Freeze injury at the boot stage causes a number of symptoms when the heads are enclosed in the sheaths of the flag leaves. Freezing may trap the spikes inside the boots so that they cannot emerge normally. When this happens, the spikes will remain in the boots, split out the sides of the boots, or emerge base-first from the boots.
Sometimes heads emerge normally from the boots after freezing, but remain yellow or even white instead of their usual green color. When this happens, all or part of the heads have been killed. Frequently, only the male parts (anthers) of the flowers die because they are more sensitive to low temperatures than the female parts. Since wheat is self-pollinated, sterility caused by freeze injury results in poor kernel set and low grain yield.
Freeze injury to the lower stem at this stage of growth can also be a significant problem. This kind of damage may take a little longer to detect. Producers will eventually be able to find soft “lesions” on the lower stems. The damaged tillers may lodge. Even if they don’t lodge, the heads will not produce grain.
Awns beginning to appear: If the awns have begun to appear, there can be significant injury to the heads if temperatures reach about 30 degrees or lower for several hours. Tillers may go ahead and finish shooting up the head, but few, if any, of the spikelets may pollinate normally and fill grain. Damaged heads from a freeze at this stage of growth may seem green and firm at first glance, but the floral parts will be yellowish and mushy.
All may not be lost if the heads on the main tillers are damaged, however. If there are enough secondary tillers at an earlier stage of development when the freeze occurs, these tillers may be able to compensate and keep yield losses to a minimum. There have been spring freeze events in the past in which the secondary tillers have compensated well because of good spring growing conditions, resulting in good yields. It is getting late in the season now to expect much from secondary tillers, however. Odds are that the weather will get hot before these tillers can complete grain fill.
Heading. Wheat is particularly vulnerable to damage from freezing weather as the head starts to emerge through the flowering stage. Temperatures of 30 degrees or lower can damage anthers if they are exposed.
If the wheat was in the flowering stage at the time of the freeze in the early morning hours of May 16, you can determine if the anthers are damaged by examining them with a magnifying lens. Healthy anthers will be lime green. If they are damaged by a freeze, they will begin twisting within 2 to 3 days. Shortly afterward, they will begin to turn whitish or brown. The stigma in the florets may or may not also be damaged by a freeze. If the anthers are damaged by freeze, the flowers may fail to develop a kernel.
If you are unsure whether there has been freeze damage to the anthers, wait several days and determine whether kernels are developing normally. A week after flowering, kernels should be well-formed up and down the head under normal conditions.
If flowering has already occurred and kernels were forming at the time of the freeze, there still could be damage. Generally, it takes colder temperatures (about 28 degrees) to cause damage to kernel development than to floral structures.
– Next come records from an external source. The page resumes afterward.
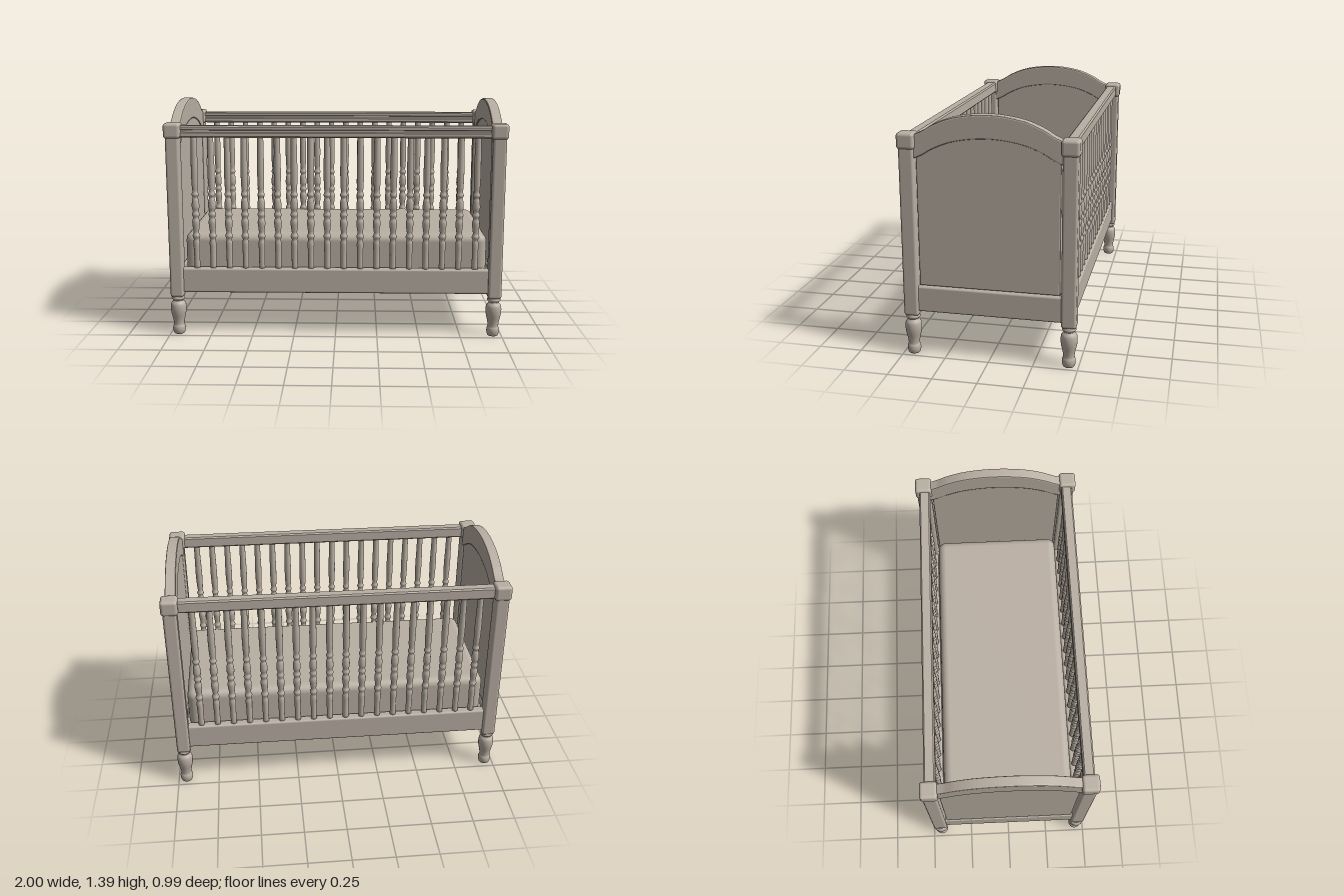
import * as THREE from 'three';
import { RoundedBoxGeometry } from 'three/addons/geometries/RoundedBoxGeometry.js';

const wood = new THREE.MeshStandardMaterial({ color: 0xbab0a4 });
wood.name = 'warm grey paint';

function add(parent, name, geometry, x = 0, y = 0, z = 0) {
  const mesh = new THREE.Mesh(geometry, wood);
  mesh.name = name;
  mesh.position.set(x, y, z);
  parent.add(mesh);
  return mesh;
}

// Rounded bar given by its centre in x and z and its bottom and top heights
function bar(parent, name, w, d, y0, y1, x, z, r = 0.012) {
  return add(parent, name, new RoundedBoxGeometry(w, y1 - y0, d, 3, r), x, (y0 + y1) / 2, z);
}

// Turned part from [radius, height] points, smoothed by a spline
function turned(points, steps, sides) {
  const curve = new THREE.SplineCurve(points.map(([r, y]) => new THREE.Vector2(r, y)));
  const profile = curve.getPoints(steps);
  profile.unshift(new THREE.Vector2(0, points[0][1]));
  profile.push(new THREE.Vector2(0, points[points.length - 1][1]));
  return new THREE.LatheGeometry(profile, sides);
}

const legGeometry = turned([
  [0.028, 0], [0.033, 0.006], [0.038, 0.025], [0.037, 0.045], [0.032, 0.06], [0.035, 0.09],
  [0.044, 0.13], [0.047, 0.16], [0.044, 0.188], [0.032, 0.205], [0.032, 0.212],
  [0.04, 0.222], [0.038, 0.232], [0.034, 0.25],
], 48, 24);

const spindleGeometry = turned([
  [0.018, 0.4], [0.018, 0.5], [0.02, 0.56], [0.016, 0.585], [0.023, 0.605], [0.016, 0.625],
  [0.019, 0.65], [0.023, 0.69], [0.017, 0.715], [0.023, 0.735], [0.017, 0.755],
  [0.023, 0.78], [0.02, 0.82], [0.015, 0.838], [0.022, 0.855], [0.016, 0.875],
  [0.019, 0.91], [0.021, 1.0], [0.019, 1.1], [0.018, 1.21],
], 60, 12);

// Corner post with block cap and turned foot
function cornerPost(x, z) {
  const post = new THREE.Group();
  post.name = 'cornerPost';
  post.position.set(x, 0, z);
  bar(post, 'post', 0.08, 0.085, 0.235, 1.21, 0, 0, 0.015);
  bar(post, 'cap', 0.098, 0.1, 1.19, 1.28, 0, 0, 0.018);
  add(post, 'foot', legGeometry);
  return post;
}

// Top edge of the end boards, from one post to the other
function archPoints(drop, half) {
  const pts = [[1, 1.265], [0.87, 1.288], [0.72, 1.325], [0.5, 1.362], [0.25, 1.383], [0, 1.39]];
  const side = pts.map(([z, y]) => new THREE.Vector2(z * half, y - drop));
  const mirrored = side.slice(0, -1).reverse().map((p) => new THREE.Vector2(-p.x, p.y));
  return new THREE.SplineCurve([...side, ...mirrored]).getPoints(48);
}

function endBoardGeometry(outline, depth) {
  const bevel = 0.008;
  const geometry = new THREE.ExtrudeGeometry(new THREE.Shape(outline), {
    depth: depth - 2 * bevel, bevelEnabled: true, bevelThickness: bevel,
    bevelSize: bevel, bevelOffset: -bevel, bevelSegments: 2,
  });
  geometry.translate(0, 0, -depth / 2 + bevel);
  return geometry.rotateY(Math.PI / 2);
}

function endBoard(side) {
  const end = new THREE.Group();
  end.name = side > 0 ? 'leftEnd' : 'rightEnd';
  const x = side * 0.945;
  // Thick arched crest
  const crest = [...archPoints(0, 0.415), ...archPoints(0.13, 0.415).reverse()];
  add(end, 'archedCrest', endBoardGeometry(crest, 0.06), x);
  // Thinner panel, tucked under the crest
  const panel = [...archPoints(0.06, 0.395), new THREE.Vector2(-0.395, 0.415), new THREE.Vector2(0.395, 0.415)];
  add(end, 'endPanel', endBoardGeometry(panel, 0.046), x);
  bar(end, 'endRail', 0.055, 0.84, 0.26, 0.41, side * 0.947, 0);
  return end;
}

// Top rail section in z and y, with a groove along the +z face
function topRailGeometry() {
  const shape = new THREE.Shape([
    [-0.032, 1.203], [-0.024, 1.195], [0.024, 1.195], [0.032, 1.203], [0.032, 1.222], [0.02, 1.226],
    [0.02, 1.238], [0.032, 1.242], [0.032, 1.257], [0.024, 1.265], [-0.024, 1.265], [-0.032, 1.257],
  ].map(([z, y]) => new THREE.Vector2(-z, y)));
  return new THREE.ExtrudeGeometry(shape, { depth: 1.84, bevelEnabled: false })
    .translate(0, 0, -0.92).rotateY(Math.PI / 2);
}

function sideRail(side) {
  const group = new THREE.Group();
  group.name = side > 0 ? 'frontSide' : 'backSide';
  const z = side * 0.438;
  add(group, 'topRail', topRailGeometry(), 0, 0, z);
  bar(group, 'bottomRail', 1.84, 0.055, 0.26, 0.41, 0, z);
  const count = 18;
  for (let i = 0; i < count; i++) {
    add(group, 'spindle', spindleGeometry, -0.83 + (1.66 * i) / (count - 1), 0, z);
  }
  return group;
}

export function createModel() {
  const crib = new THREE.Group();
  crib.name = 'crib';
  for (const side of [-1, 1]) {
    crib.add(endBoard(side), sideRail(side));
    for (const z of [-0.445, 0.445]) crib.add(cornerPost(side * 0.95, z));
  }
  // Mattress and the base board beneath it
  bar(crib, 'mattress', 1.814, 0.796, 0.35, 0.612, 0, 0, 0.05);
  add(crib, 'baseBoard', new THREE.BoxGeometry(1.85, 0.03, 0.83), 0, 0.355, 0);
  return crib;
}
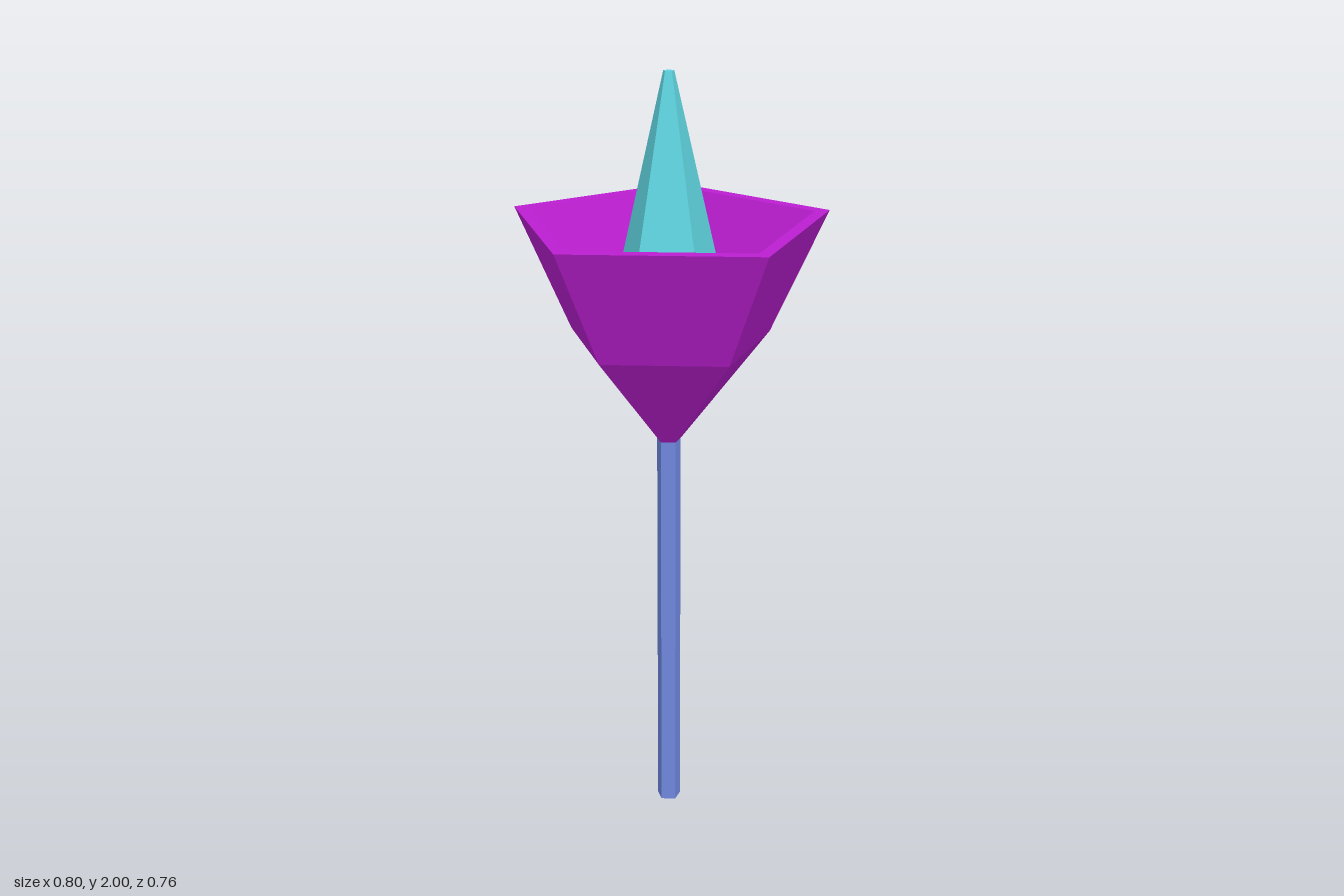
import * as THREE from 'three';

const SIDES = 5;

// Five-sided solid turned from a [radius, height] profile, one corner facing the back
function turned(name, profile, color) {
  const points = profile.map(([r, y]) => new THREE.Vector2(r, y));
  const geometry = new THREE.LatheGeometry(points, SIDES, Math.PI, Math.PI * 2);
  const material = new THREE.MeshStandardMaterial({ color, flatShading: true });
  const mesh = new THREE.Mesh(geometry, material);
  mesh.name = name;
  mesh.position.z = 0.04;
  return mesh;
}

export function createModel() {
  const group = new THREE.Group();
  group.name = 'flower';

  // Thin straight stem
  group.add(turned('stem', [[0, 0], [0.032, 0], [0.032, 1.06], [0, 1.06]], 0x7088e0));

  // Hollow cup: outer wall, flat rim, inner wall, floor
  group.add(turned('cup', [
    [0, 1.06], [0.032, 1.06], [0.268, 1.33], [0.42, 1.635],
    [0.38, 1.635], [0.254, 1.37], [0, 1.37],
  ], 0xbb1ed1));

  // Tapered spike standing on the cup floor
  group.add(turned('spike', [[0, 1.37], [0.163, 1.37], [0.014, 2], [0, 2]], 0x5fd3df));

  return group;
}
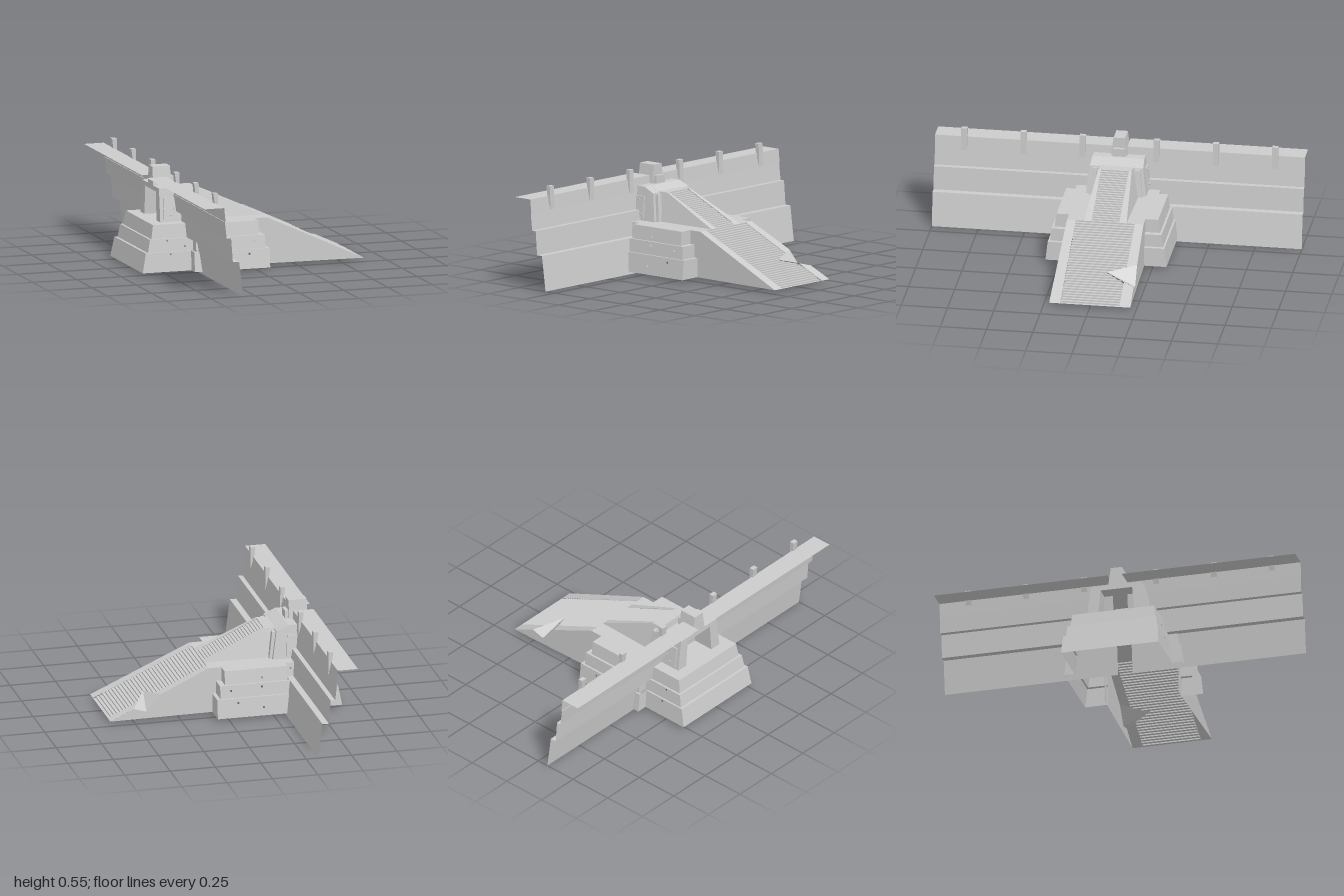
import * as THREE from 'three';

const material = new THREE.MeshStandardMaterial({ color: 0xcccccc, flatShading: true, side: THREE.DoubleSide });

// ramp line and its slightly flaring half width
const rampY = (x) => 0.42 - 0.46 * (x + 0.25);
const rampHalf = (x) => 0.205 + 0.023 * x;

export function createModel() {
  const group = new THREE.Group();

  const add = (name, geometry) => {
    geometry.computeVertexNormals();
    const mesh = new THREE.Mesh(geometry, material);
    mesh.name = name;
    group.add(mesh);
    return mesh;
  };

  // polygons with corners [x, y, z], each split as a fan
  const faces = (name, polygons) => {
    const positions = [];
    for (const p of polygons) {
      for (let i = 1; i < p.length - 1; i++) positions.push(...p[0], ...p[i], ...p[i + 1]);
    }
    const geometry = new THREE.BufferGeometry();
    geometry.setAttribute('position', new THREE.Float32BufferAttribute(positions, 3));
    return add(name, geometry);
  };

  // an xy line swept along z; the limits may depend on x
  const strip = (name, line, z0, z1) => {
    const polygons = [];
    for (let i = 0; i < line.length - 1; i++) {
      const [a, b] = [line[i], line[i + 1]];
      polygons.push([[...a, z0(a[0])], [...b, z0(b[0])], [...b, z1(b[0])], [...a, z1(a[0])]]);
    }
    return faces(name, polygons);
  };

  const shapeOf = (points) => new THREE.Shape(points.map(([x, y]) => new THREE.Vector2(x, y)));

  // flat xy panel with small round holes, leaned by a z rule
  const panel = (name, points, holes, zRule) => {
    const shape = shapeOf(points);
    for (const [x, y] of holes) {
      const hole = new THREE.Path();
      hole.absarc(x, y, 0.006, 0, Math.PI * 2, true);
      shape.holes.push(hole);
    }
    const geometry = new THREE.ShapeGeometry(shape, 4);
    const p = geometry.attributes.position;
    for (let i = 0; i < p.count; i++) p.setZ(i, zRule(p.getX(i), p.getY(i)));
    return add(name, geometry);
  };

  // solid xy profile between two depths, narrowing towards the top
  const block = (name, points, z0, z1, taper = 0.78) => {
    const geometry = new THREE.ExtrudeGeometry(shapeOf(points), { depth: z1 - z0, bevelEnabled: false });
    geometry.translate(0, 0, z0);
    const p = geometry.attributes.position;
    for (let i = 0; i < p.count; i++) p.setZ(i, p.getZ(i) * (1 - taper * (p.getY(i) - 0.265)));
    return add(name, geometry);
  };

  // Stepped curtain wall with an overhanging top ledge, and its battlements
  const wallLine = [[-0.315, 0], [-0.34, 0.19], [-0.375, 0.19], [-0.385, 0.32],
    [-0.41, 0.32], [-0.42, 0.41], [-0.416, 0.41], [-0.424, 0.487], [-0.535, 0.487]];
  const merlon = [[-0.436, 0.54], [-0.41, 0.54], [-0.408, 0.415], [-0.43, 0.49]];
  for (const s of [1, -1]) {
    strip('curtainWall', wallLine, () => s * 0.04, () => s);
    for (const z of [0.2, 0.52, 0.84]) block('merlon', merlon, s * z - 0.016, s * z + 0.016, 0);
  }

  // Three battered tiers of the front bastion and the rear buttress
  const tiers = [
    { y0: 0.015, y1: 0.12, front: 0.065, seam: -0.36, zf: [0.327, 0.315], xb: [-0.635, -0.615], zb: [0.27, 0.262],
      bastionHoles: [[-0.19, 0.06], [-0.05, 0.095]], rearHoles: [[-0.475, 0.108]] },
    { y0: 0.12, y1: 0.19, front: 0.045, seam: -0.345, zf: [0.305, 0.297], xb: [-0.6, -0.587], zb: [0.253, 0.246],
      bastionHoles: [[-0.185, 0.17], [-0.015, 0.16]], rearHoles: [[-0.49, 0.18], [-0.39, 0.145]] },
    { y0: 0.19, y1: 0.265, front: 0.015, seam: -0.33, zf: [0.285, 0.275], xb: [-0.575, -0.563], zb: [0.235, 0.226],
      bastionHoles: [[-0.19, 0.215]], rearHoles: [[-0.36, 0.235]] },
  ];
  const lean = (t, [low, high], y) => THREE.MathUtils.mapLinear(y, t.y0, t.y1, low, high);
  tiers.forEach((t, i) => {
    const { y0, y1, front, seam, zf, xb, zb } = t;
    const next = tiers[i + 1];
    for (const s of [1, -1]) {
      panel('bastionSide', [[seam, y0], [front, y0], [front, y1], [seam, y1]], t.bastionHoles,
        (x, y) => s * lean(t, zf, y));
      panel('buttressSide', [[xb[0], y0], [seam + 0.03, y0], [seam + 0.03, y1], [xb[1], y1]], t.rearHoles,
        (x, y) => s * lean(t, zb, y));
      faces('bastionFront', [
        [[front, y0, s * zf[0]], [front, y0, s * 0.2], [front, y1, s * 0.2], [front, y1, s * zf[1]]],
        [[seam, y0, s * zf[0]], [seam, y0, s * zb[0]], [seam, y1, s * zb[1]], [seam, y1, s * zf[1]]],
      ]);
      if (!next) continue;
      const [nf, nz, nx, nb] = [next.front, next.zf[0], next.xb[0], next.zb[0]];
      faces('tierLedge', [
        [[seam, y1, s * zf[1]], [front, y1, s * zf[1]], [nf, y1, s * nz], [seam, y1, s * nz]],
        [[front, y1, s * zf[1]], [front, y1, s * 0.2], [nf, y1, s * 0.2], [nf, y1, s * nz]],
        [[xb[1], y1, s * zb[1]], [seam, y1, s * zb[1]], [seam, y1, s * nb], [nx, y1, s * nb]],
      ]);
    }
    faces('buttressBack', [[[xb[0], y0, zb[0]], [xb[0], y0, -zb[0]], [xb[1], y1, -zb[1]], [xb[1], y1, zb[1]]]]);
    if (next) {
      const [nx, nb] = [next.xb[0], next.zb[0]];
      faces('buttressBackLedge', [[[xb[1], y1, zb[1]], [xb[1], y1, -zb[1]], [nx, y1, -nb], [nx, y1, nb]]]);
    }
  });

  // Decks on top of the buttress and bastion
  const deck = (x0, x1, z) => [[x0, 0.265, -z], [x0, 0.265, z], [x1, 0.265, z], [x1, 0.265, -z]];
  faces('deck', [deck(-0.563, -0.33, 0.226), deck(-0.33, 0.015, 0.275), deck(0.015, 0.087, 0.207)]);

  // Stair treads cut just below the ramp line
  const stairs = (x0, x1, n) => {
    const line = [[x0, rampY(x0)]];
    for (let i = 0; i < n; i++) {
      const xa = x0 + ((x1 - x0) * i) / n;
      const xb = x0 + ((x1 - x0) * (i + 1)) / n;
      line.push([xa, rampY(xb)], [xb, rampY(xb)]);
    }
    return line;
  };

  // Lower ramp with plain borders; a broken notch bites into its -z edge
  const [xA, xC, xB, zC] = [0.35, 0.41, 0.5, -0.06];
  const notchEdge = (x) => {
    const t = x < xC ? (x - xA) / (xC - xA) : (xB - x) / (xB - xC);
    return Math.max(-0.16, THREE.MathUtils.lerp(-0.215, zC, Math.max(0, t)));
  };
  strip('lowerStairs', stairs(0.087, 0.63, 32), notchEdge, () => 0.16);
  const at = (x, z) => [x, rampY(x), z];
  const border = (x0, x1, s, i0 = x0, i1 = x1) =>
    [at(x0, s * rampHalf(x0)), at(x1, s * rampHalf(x1)), at(i1, s * 0.16), at(i0, s * 0.16)];
  faces('rampBorder', [border(0.087, 0.63, 1), border(0.087, xA, -1, 0.087, 0.371), border(xB, 0.63, -1, 0.468, 0.63)]);
  const D = [0.43, rampY(0.43) - 0.055, -rampHalf(0.43)];
  const [A, B, C] = [at(xA, -rampHalf(xA)), at(xB, -rampHalf(xB)), at(xC, zC)];
  faces('brokenNotch', [[A, C, D], [C, B, D]]);
  const foot = [[0.01, 0.015], [0.63, 0.015]];
  const head = [[0.087, 0.265], [0.01, 0.265]];
  panel('rampSide', [...foot, ...head], [], (x) => rampHalf(x));
  panel('rampSide', [...foot, B.slice(0, 2), D.slice(0, 2), A.slice(0, 2), ...head], [], (x) => -rampHalf(x));

  // Upper ramp: battered sides, narrow copings and stairs
  const topHalf = (x) => 0.115 - 0.16 * (rampY(x) - 0.265);
  strip('upperStairs', stairs(-0.25, 0.087, 22), () => -0.075, () => 0.075);
  for (const s of [1, -1]) {
    faces('upperRampSide', [
      [[-0.36, 0.265, s * 0.125], [0.087, 0.265, s * 0.115], at(-0.25, s * topHalf(-0.25)), [-0.36, 0.42, s * 0.09]],
      [at(-0.25, s * topHalf(-0.25)), at(0.087, s * 0.115), at(0.087, s * 0.075), at(-0.25, s * 0.075)],
    ]);
  }
  faces('stairLanding', [[[-0.5, 0.42, -0.09], [-0.5, 0.42, 0.09], [-0.25, 0.42, 0.09], [-0.25, 0.42, -0.09]]]);

  // Gatehouse: two side towers with studded side panels and slim front posts
  const tower = [[-0.5, 0.265], [-0.5, 0.445], [-0.37, 0.445], [-0.305, 0.416], [-0.28, 0.265]];
  const plate = [[-0.48, 0.28], [-0.355, 0.28], [-0.362, 0.395], [-0.48, 0.395]];
  const post = [[-0.3, 0.265], [-0.265, 0.265], [-0.285, 0.41], [-0.31, 0.41]];
  const studs = [[-0.395, 0.375], [-0.42, 0.335], [-0.44, 0.3], [-0.375, 0.3]];
  for (const s of [1, -1]) {
    const mirrored = (name, points, a, b) => block(name, points, Math.min(s * a, s * b), Math.max(s * a, s * b));
    mirrored('gateTower', tower, 0.1, 0.163);
    mirrored('towerPlate', plate, 0.15, 0.171);
    mirrored('gatePost', post, 0.115, 0.145);
    for (const [x, y] of studs) {
      const stud = add('plateStud', new THREE.CylinderGeometry(0.006, 0.006, 0.01, 8).rotateX(Math.PI / 2));
      stud.position.set(x, y, s * 0.171 * (1 - 0.78 * (y - 0.265)));
    }
  }

  // Roof slab and tapering crown block above the gate
  block('gateRoof', [[-0.5, 0.42], [-0.5, 0.445], [-0.37, 0.445], [-0.31, 0.42]], -0.11, 0.11);
  block('crownBlock', [[-0.5, 0.44], [-0.4, 0.44], [-0.4, 0.545], [-0.5, 0.545]], -0.07, 0.07, 2);
  block('crownLip', [[-0.4, 0.44], [-0.38, 0.44], [-0.38, 0.488], [-0.4, 0.488]], -0.055, 0.055, 2);

  return group;
}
Healthy, developing kernels shortly after flowering are greenish-white and as they grow, they turn more greenish. But if they are damaged, they will turn grayish-white, shriveled and rough and will not continue to enlarge. Producers might need to check heads several times to determine the amount of damage.
The comments above are general guidelines. Actual damage, if any, will not become apparent until temperatures have warmed back up for several days and growth has resumed.
For more information on freeze damage to wheat, see “Spring Freeze Injury to Kansas Wheat,” K-State Research and Extension publication C646.